  • From: Chris Woodfield
  • Date: Fri Jun 02 16:00:49 2006

I've found that the reserving the right to nullroute an offending host's IP address for repeated spam offenses is a good intermediate step between simple notifications and contract/circuit termination. It lets the customer know you mean business while still preserving the customer's account status; if the offender is a web hoster, it winds up being a particularly effective tool, as the threat of collateral damage from other sites hosted on the same IP is pretty compelling.

Of course, it's important to be willing to remove the nullroute as soon as the customer confirms that the problem has been dealt with, otherwise it does effectively become a partial termination of services.


[email protected] wrote:
On Tue, 30 May 2006 20:51:55 CDT, you said:

 3d) Make sure your ToS allows nuking a spamming/abusive host.
 3e) Then *use* that clause in the ToS when needed.
Each of the ISP's I worked for had such a clause. I felt it
was a double edged sword. The only choices were to use it or
not to use it, and on non-clear cut cases the business side of
a company may be reluctant to heave a paying customer out the
door. I would advocate service contracts that allow a graduated
response including, but not limited to, getting rid of the customer.

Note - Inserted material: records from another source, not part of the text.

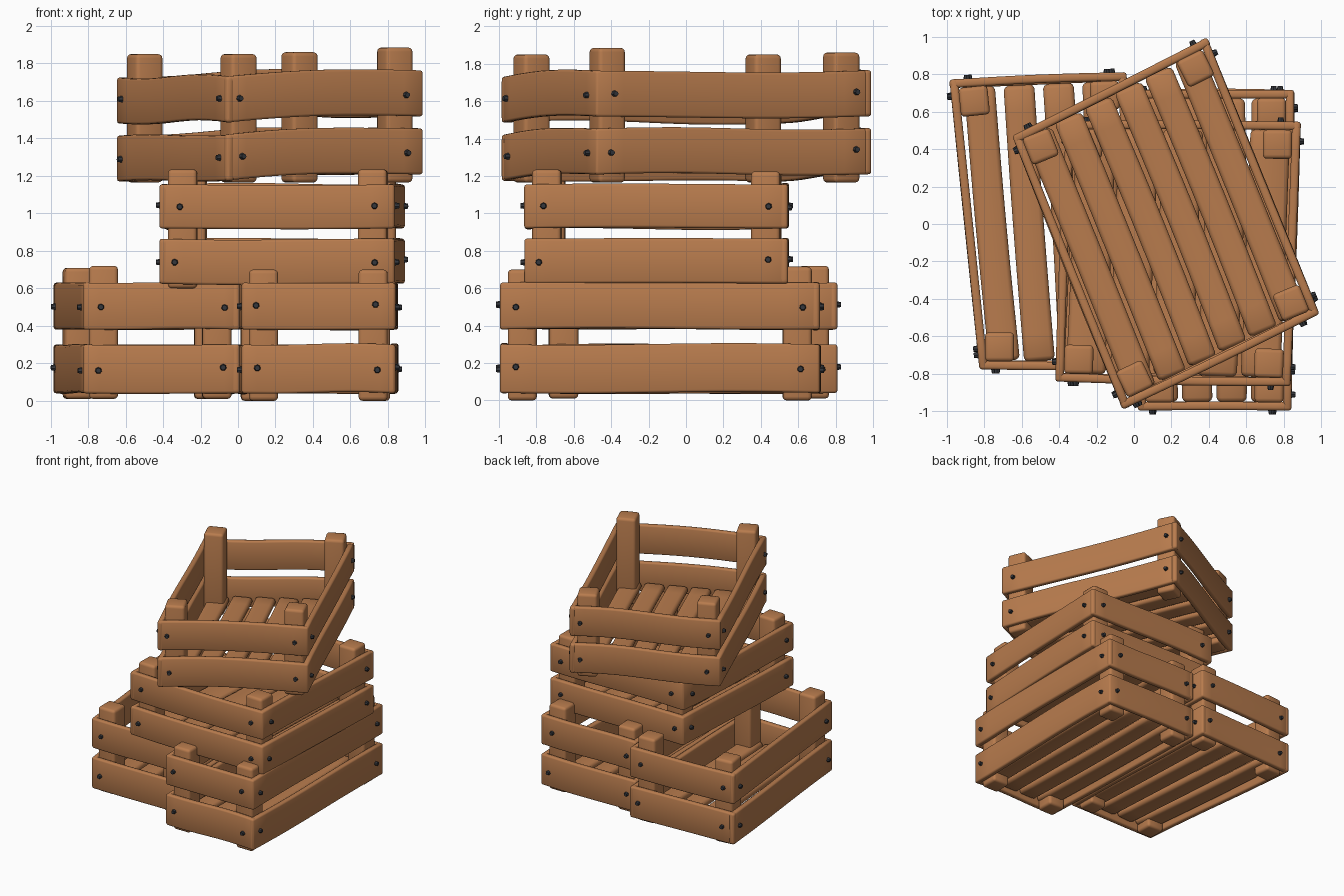
import bpy, bmesh, math, random
from mathutils import Vector, Matrix

if "Cube" in bpy.data.objects:
    bpy.data.objects.remove(bpy.data.objects["Cube"])

random.seed(4)


def material(name, rgb):
    m = bpy.data.materials.new(name)
    m.diffuse_color = (*rgb, 1)
    m.use_nodes = True
    m.node_tree.nodes["Principled BSDF"].inputs["Base Color"].default_value = m.diffuse_color
    return m


WOOD = material("warm wood", (0.48, 0.2, 0.075))
IRON = material("dark iron", (0.035, 0.038, 0.045))


def finish(name, bm, mat, angle=50):
    bmesh.ops.recalc_face_normals(bm, faces=bm.faces)
    me = bpy.data.meshes.new(name)
    bm.to_mesh(me)
    bm.free()
    me.materials.append(mat)
    ob = bpy.data.objects.new(name, me)
    bpy.context.collection.objects.link(ob)
    bpy.context.view_layer.objects.active = ob
    ob.select_set(True)
    bpy.ops.object.shade_smooth_by_angle(angle=math.radians(angle))
    ob.select_set(False)
    return ob


def rounded_rect(w, h, r):
    """Rounded rectangle outline, three points per corner."""
    pts = []
    for i, (sx, sy) in enumerate([(1, 1), (-1, 1), (-1, -1), (1, -1)]):
        for k in range(3):
            a = math.radians(90 * i + 45 * k)
            pts.append((sx * (w / 2 - r) + r * math.cos(a),
                        sy * (h / 2 - r) + r * math.sin(a)))
    return pts


def plank(name, p0, p1, w, h, r=0.013, rise=0.0, bow=0.0, wave=0.0):
    """Worn plank from p0 to p1: w across, h high, gently warped."""
    p0, p1 = Vector(p0), Vector(p1)
    d = p1 - p0
    length = d.length
    side = d.normalized().cross(Vector((0, 0, 1))).normalized()
    bm = bmesh.new()
    e = r / length
    ts = [0, e * 0.35, e] + [i / 10 for i in range(1, 10)] + [1 - e, 1 - e * 0.35, 1]
    shrink = {0: r, 1: r * 0.3}
    prev = first = None
    for i, t in enumerate(ts):
        s = shrink.get(min(i, len(ts) - 1 - i), 0)
        arch = math.sin(math.pi * t)
        c = p0 + d * t + side * bow * arch
        c.z += rise * arch + wave * math.sin(2 * math.pi * t)
        ring = [bm.verts.new(c + side * x * (w - 2 * s) / w + Vector((0, 0, y * (h - 2 * s) / h)))
                for x, y in rounded_rect(w, h, r)]
        if prev:
            for a in range(12):
                b = (a + 1) % 12
                bm.faces.new((prev[a], prev[b], ring[b], ring[a]))
        else:
            first = ring
        prev = ring
    bm.faces.new(first)
    bm.faces.new(prev)
    return finish(name, bm, WOOD)


def post(name, x, y, z0, z1, angle, size=0.155):
    """Square corner post with softened edges."""
    bm = bmesh.new()
    bmesh.ops.create_cube(bm, size=1, matrix=Matrix.Translation((x, y, (z0 + z1) / 2))
                          @ Matrix.Rotation(angle, 4, 'Z')
                          @ Matrix.Diagonal((size, size, z1 - z0, 1)))
    bmesh.ops.bevel(bm, geom=bm.edges[:], offset=0.022, segments=3, profile=0.5,
                    affect='EDGES')
    finish(name, bm, WOOD)


def crate(name, corners, boards, post_z, tops, slats, lift=(0, 0, 0, 0), warp=0.005):
    """Corners run counter-clockwise from the front left one."""
    T, INSET = 0.045, 0.12
    C = [Vector((x, y, 0)) for x, y in corners]
    nails = bmesh.new()
    for i in range(4):
        j = (i + 1) % 4
        a, b = C[i], C[j]
        d = (b - a).normalized()
        out = Vector((d.y, -d.x, 0))
        # side boards, two high, nailed at both ends
        for k, (z0, z1) in enumerate(boards):
            zc, h = (z0 + z1) / 2, z1 - z0
            za, zb = zc + lift[i], zc + lift[j]
            pa = a - out * T / 2 + Vector((0, 0, za))
            pb = b - out * T / 2 + Vector((0, 0, zb))
            rise = random.uniform(-warp, warp)
            if warp > 0.01 and i == 0:
                rise = 0.02
            plank(f"{name}_board_{i}_{k}", pa, pb, T, h, rise=rise,
                  bow=random.uniform(-0.004, 0.008), wave=random.uniform(-warp, warp))
            for p, s in ((pa, 1), (pb, -1)):
                c = p + d * s * random.uniform(0.075, 0.11) + out * (T / 2 + 0.004)
                c.z += random.uniform(-0.01, 0.01)
                m = Matrix.Translation(c) @ out.to_track_quat('Z', 'Y').to_matrix().to_4x4()
                bmesh.ops.create_cone(nails, cap_ends=True, segments=7, radius1=0.021,
                                      radius2=0.014, depth=0.036, matrix=m)
        # corner post
        back = (C[i - 1] - a).normalized()
        p = a + (d + back) * INSET
        post(f"{name}_post_{i}", p.x, p.y, post_z, tops[i], math.atan2(d.y, d.x))
    finish(f"{name}_nails", nails, IRON, 30)
    # floor slats running front to back
    width = (C[1] - C[0]).length - 2 * T
    for s in range(slats):
        u = (T + width * (s + 0.5) / slats) / (width + 2 * T)
        p, q = C[0].lerp(C[1], u), C[3].lerp(C[2], u)
        d = (q - p).normalized() * T
        zf = boards[0][0] + 0.065
        lf = [lift[0] + (lift[1] - lift[0]) * u, lift[3] + (lift[2] - lift[3]) * u]
        plank(f"{name}_slat_{s}", p + d + Vector((0, 0, zf + lf[0])),
              q - d + Vector((0, 0, zf + lf[1])),
              width / slats - 0.022, 0.06, r=0.024,
              rise=random.uniform(-0.008, 0.004), bow=random.uniform(-0.01, 0.01))


LOW = [(0.04, 0.30), (0.38, 0.63)]
crate("left_crate", [(-0.825, -0.775), (0.01, -0.775), (-0.04, 0.81), (-0.985, 0.77)],
      LOW, 0.01, (0.72, 0.71, 0.72, 0.71), 4)
crate("right_crate", [(0.02, -0.995), (0.84, -0.995), (0.855, 0.715), (-0.03, 0.715)],
      LOW, 0.0, (0.70, 0.70, 0.715, 0.71), 4)
crate("middle_crate", [(-0.42, -0.84), (0.835, -0.865), (0.89, 0.545), (-0.36, 0.55)],
      [(0.625, 0.865), (0.92, 1.155)], 0.60, (1.235, 1.235, 1.225, 1.23), 5)
crate("top_crate", [(-0.06, -0.99), (0.99, -0.48), (0.39, 0.995), (-0.65, 0.47)],
      [(1.19, 1.435), (1.50, 1.745)], 1.165, (1.85, 1.885, 1.86, 1.85), 6,
      lift=(-0.015, 0.018, 0.02, -0.02), warp=0.012)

That way, there are penalties available even in cases
of "unintentional" network abuse.
As I said, "when needed".  As you correctly noted, sometimes it's
more helpful to the bottom line if it remains an unmentioned stick
while you find a carrot to wave at the customer.   If a well-phrased
phone call or two and a helpfully informative e-mail can get the problem
resolved, you obviously didn't *need* to nuke. :)